## ABOUT THIS EXERCISE
Among the records, which lines hold the word "import"? Pick them out.

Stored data
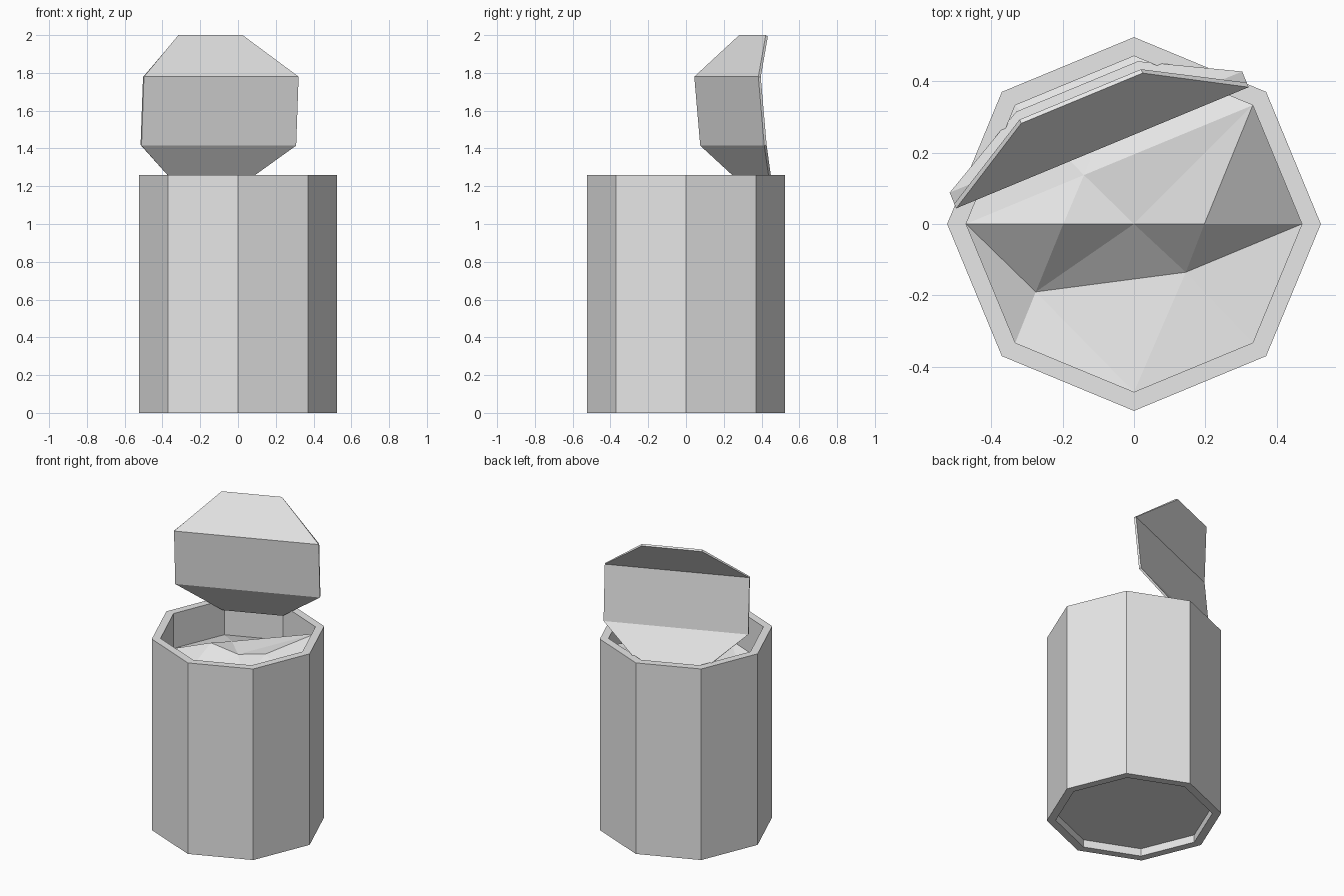
import bpy, math
from mathutils import Vector

cube = bpy.data.objects.get("Cube")
if cube:
    bpy.data.objects.remove(cube)

grey = bpy.data.materials.new("light_grey")
grey.use_nodes = True
grey.diffuse_color = (0.8, 0.8, 0.8, 1)
grey.node_tree.nodes["Principled BSDF"].inputs["Base Color"].default_value = (0.8, 0.8, 0.8, 1)

SIDES, OUTER, INNER, HEIGHT = 8, 0.523, 0.47, 1.26


def add_object(name, verts, faces):
    mesh = bpy.data.meshes.new(name)
    mesh.from_pydata(verts, [], faces)
    mesh.materials.append(grey)
    obj = bpy.data.objects.new(name, mesh)
    bpy.context.collection.objects.link(obj)
    return obj


def ring(radius, z):
    step = 2 * math.pi / SIDES
    return [Vector((radius * math.cos(i * step), radius * math.sin(i * step), z))
            for i in range(SIDES)]


# Can wall: closed octagonal tube with a flat rim at both ends
profile = [(OUTER, 0), (OUTER, HEIGHT), (INNER, HEIGHT), (INNER, 0)]
verts = [v for r, z in profile for v in ring(r, z)]
faces = []
for k in range(4):
    a, b = k * SIDES, (k + 1) % 4 * SIDES
    for i in range(SIDES):
        j = (i + 1) % SIDES
        faces.append((a + i, a + j, b + j, b + i))
add_object("can_wall", verts, faces)

# Recessed bottom
add_object("can_bottom", ring(INNER, 0.05), [tuple(reversed(range(SIDES)))])

# Uneven contents: ring corners 0-7, then the crest and hollow points
verts = ring(INNER, 1.03)
verts[1].z = 1.215
verts += [(-0.198, 0, 1.14), (0, 0, 1.117), (0.197, 0, 1.17),
          (-0.14, 0.137, 1.113), (0.145, -0.135, 1.02), (-0.275, -0.19, 0.95)]
LEFT, MID, RIGHT, BACK, LOW_R, LOW_L = range(8, 14)
faces = [(0, 1, RIGHT), (RIGHT, 1, MID), (MID, 1, BACK), (1, 2, BACK),
         (2, 3, BACK), (3, 4, BACK), (4, LEFT, BACK), (LEFT, MID, BACK),
         (4, LOW_L, LEFT), (LEFT, LOW_L, MID), (MID, LOW_L, LOW_R),
         (MID, LOW_R, RIGHT), (RIGHT, LOW_R, 0), (4, 5, LOW_L),
         (5, 6, LOW_L), (LOW_L, 6, LOW_R), (6, 7, LOW_R), (7, 0, LOW_R)]
add_object("contents", verts, faces)

# Folded lid: rows of half width, distance back and height
turn = math.radians(22.5)
across = Vector((math.cos(turn), math.sin(turn), 0))
back = Vector((-math.sin(turn), math.cos(turn), 0))
rows = [(0.184, 0.405, 1.205), (0.443, 0.265, 1.415),
        (0.443, 0.231, 1.78), (0.184, 0.381, 2.0)]
verts = [across * side * w + back * d + Vector((0, 0, z))
         for w, d, z in rows for side in (-1, 1)]
faces = [(2 * i, 2 * i + 1, 2 * i + 3, 2 * i + 2) for i in range(3)]
lid = add_object("folded_lid", verts, faces)
thick = lid.modifiers.new("thickness", 'SOLIDIFY')
thick.thickness = 0.014
thick.offset = -1
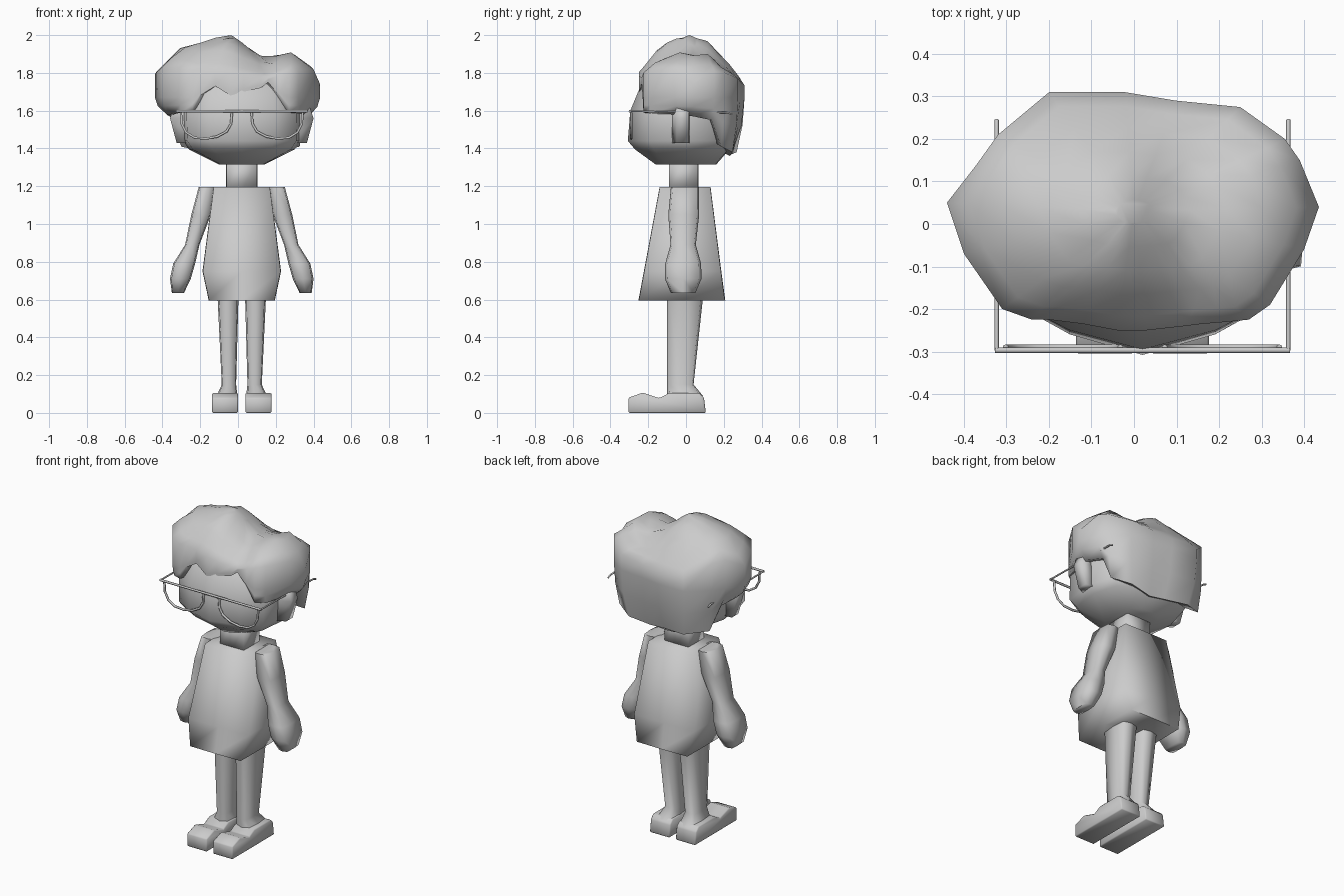
import bpy, bmesh, math

if "Cube" in bpy.data.objects:
    bpy.data.objects.remove(bpy.data.objects["Cube"])

CX = 0.02  # mirror plane of the figure
mat = bpy.data.materials.new("plain grey")
mat.diffuse_color = (0.6, 0.6, 0.6, 1)
mat.use_nodes = True
mat.node_tree.nodes["Principled BSDF"].inputs["Base Color"].default_value = mat.diffuse_color


def skin(name, rings, angle=40):
    """Join closed rings of points into a capped solid."""
    bm = bmesh.new()
    vs = [[bm.verts.new(p) for p in r] for r in rings]
    n = len(vs[0])
    for a, b in zip(vs, vs[1:]):
        for i in range(n):
            j = (i + 1) % n
            bm.faces.new((a[i], a[j], b[j], b[i]))
    bm.faces.new(vs[0][::-1])
    bm.faces.new(vs[-1])
    bmesh.ops.recalc_face_normals(bm, faces=bm.faces)
    me = bpy.data.meshes.new(name)
    bm.to_mesh(me)
    bm.free()
    me.materials.append(mat)
    ob = bpy.data.objects.new(name, me)
    bpy.context.collection.objects.link(ob)
    bpy.ops.object.select_all(action='DESELECT')
    bpy.context.view_layer.objects.active = ob
    ob.select_set(True)
    bpy.ops.object.shade_smooth_by_angle(angle=math.radians(angle))
    return ob


def ring(cx, cy, z, rx, ry, n=8, p=0.4):
    """Rounded-box cross-section; a smaller p is boxier."""
    out = []
    for i in range(n):
        a = 2 * math.pi * i / n
        c, s = round(math.cos(a), 6), round(math.sin(a), 6)
        out.append((cx + rx * math.copysign(abs(c) ** p, c),
                    cy + ry * math.copysign(abs(s) ** p, s), z))
    return out


def lerp(table, x):
    if x <= table[0][0]:
        return table[0][1]
    for (a, va), (b, vb) in zip(table, table[1:]):
        if x <= b:
            return va + (vb - va) * (x - a) / (b - a)
    return table[-1][1]


def tube(name, pts, r=0.007):
    cu = bpy.data.curves.new(name, 'CURVE')
    cu.dimensions = '3D'
    cu.bevel_depth = r
    cu.bevel_resolution = 1
    cu.use_fill_caps = True
    sp = cu.splines.new('POLY')
    sp.points.add(len(pts) - 1)
    for q, p in zip(sp.points, pts):
        q.co = (*p, 1)
    cu.materials.append(mat)
    bpy.context.collection.objects.link(bpy.data.objects.new(name, cu))


# Dress and neck: boxy sections
skin("dress", [ring(CX, y, z, rx, ry, 8, 0.03) for z, rx, y, ry in
               [(0.595, 0.175, -0.022, 0.23), (0.75, 0.208, -0.018, 0.205),
                (1.195, 0.15, -0.005, 0.135)]], 95)
skin("neck", [ring(CX, -0.012, z, 0.083, 0.078, 8, 0.05) for z in (1.17, 1.35)], 95)

# Head: plan with a pointed centre front and broad cheeks
half = [(0, -1), (0.55, -0.83), (0.93, -0.6), (1, 0.1), (0.85, 0.7), (0.45, 0.97)]
plan = half + [(0, 1)] + [(-x, y) for x, y in half[:0:-1]]
skin("head", [[(CX + rx * u, y + ry * v, z) for u, v in plan] for z, rx, y, ry in
              [(1.315, 0.12, 0, 0.16), (1.395, 0.28, -0.02, 0.25),
               (1.44, 0.31, -0.025, 0.283), (1.6, 0.315, -0.025, 0.27),
               (1.72, 0.28, -0.02, 0.225), (1.82, 0.2, 0, 0.14)]], 70)

for s, side in ((-1, "left"), (1, "right")):
    # Arm with hand
    skin(side + "_arm", [ring(CX + s * x, y, z, rx, ry) for x, y, z, rx, ry in
                         [(0.18, -0.005, 1.195, 0.048, 0.075), (0.215, -0.012, 1.05, 0.052, 0.082),
                          (0.262, -0.015, 0.89, 0.038, 0.067), (0.305, -0.015, 0.79, 0.058, 0.095),
                          (0.325, -0.015, 0.71, 0.055, 0.097), (0.338, -0.015, 0.635, 0.032, 0.065)]], 80)
    # Leg
    skin(side + "_leg", [ring(CX + s * x, y, z, rx, ry) for x, y, z, rx, ry in
                         [(0.073, -0.005, 0.63, 0.056, 0.097), (0.068, -0.03, 0.15, 0.038, 0.07),
                          (0.078, -0.005, 0.09, 0.055, 0.095)]], 80)
    # Shoe: side profile widened in x
    prof = [(-0.305, 0), (-0.305, 0.08), (-0.23, 0.107), (-0.14, 0.078),
            (-0.09, 0.105), (0.07, 0.105), (0.095, 0.08), (0.105, 0)]
    shoe = skin(side + "_shoe", [[(CX + s * x, y, z) for y, z in prof]
                                 for x in (0.02, 0.157)], 95)
    bv = shoe.modifiers.new("soft edges", 'BEVEL')
    bv.width = 0.006
    # Ear
    skin(side + "_ear", [[(CX + s * x, y, z) for x, y in
                          ((0.28, -0.08), (o, -0.05), (o, 0.015), (0.28, 0.02))]
                         for z, o in ((1.43, 0.345), (1.56, 0.38), (1.62, 0.36))], 95)
    # Spectacle rim and temple
    tube(side + "_rim", [(CX + s * x, -0.29, z) for x, z in
                         [(0.322, 1.59), (0.318, 1.53), (0.295, 1.485), (0.25, 1.457), (0.19, 1.452),
                          (0.13, 1.463), (0.08, 1.49), (0.057, 1.53), (0.052, 1.59)]])
    tube(side + "_temple", [(CX + s * 0.343, -0.297, 1.597), (CX + s * 0.343, 0.22, 1.59),
                            (CX + s * 0.343, 0.245, 1.58)], 0.005)
tube("spectacle_bar", [(CX - 0.347, -0.297, 1.597), (CX + 0.347, -0.297, 1.597)])

# Hair: plan outline with lower edge height and lower edge scale
outline = [(-.44, .05, 1.58, .86), (-.40, -.07, 1.58, .86), (-.31, -.20, 1.59, .97),
           (-.24, -.225, 1.60, 1), (-.20, -.225, 1.68, 1), (-.12, -.235, 1.73, 1),
           (-.04, -.25, 1.68, 1), (.03, -.25, 1.70, 1), (.12, -.24, 1.72, 1),
           (.16, -.235, 1.75, 1), (.22, -.23, 1.68, 1), (.27, -.225, 1.59, 1),
           (.32, -.19, 1.585, 1), (.40, -.06, 1.58, .88), (.435, .04, 1.57, .86),
           (.39, .15, 1.55, .88), (.355, .2, 1.41, .92), (.25, .275, 1.38, .88),
           (.1, .29, 1.36, .78), (-.02, .31, 1.37, .76), (-.2, .31, 1.38, .85),
           (-.32, .21, 1.41, .94), (-.37, .14, 1.55, .9)]
crest = [(-.44, 1.8), (-.31, 1.94), (-.04, 2.005), (.15, 1.87), (.27, 1.925), (.41, 1.82), (.435, 1.74)]
fall = [(-.26, .25), (-.2, .5), (-.14, .8), (0, 1), (.12, .88), (.25, .4), (.31, .05)]


def at(x, y, k, z):
    return (x * k, 0.03 + (y - 0.03) * k, z)


def mid(zb):
    return max(1.67, zb + 0.015)


def top(x, y, k, zb):
    px, py, _ = at(x, y, k, 0)
    z = 1.72 + (lerp(crest, px) - 1.72) * lerp(fall, py)
    return (px, py, max(z, mid(zb) + 0.01))


rings = [[at(x, y, k * 0.8, zb + 0.02) for x, y, zb, k in outline],
         [at(x, y, k, zb) for x, y, zb, k in outline],
         [at(x, y, k + (1 - k) * 0.75, (zb + mid(zb)) / 2) for x, y, zb, k in outline],
         [at(x, y, 1, mid(zb)) for x, y, zb, k in outline]]
rings += [[top(x, y, s, zb) for x, y, zb, k in outline] for s in (1, .88, .7, .5, .3, .1)]
skin("hair", rings, 65)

## ANSWER SPACE
import bpy, math
from mathutils import Vector
import bpy, bmesh, math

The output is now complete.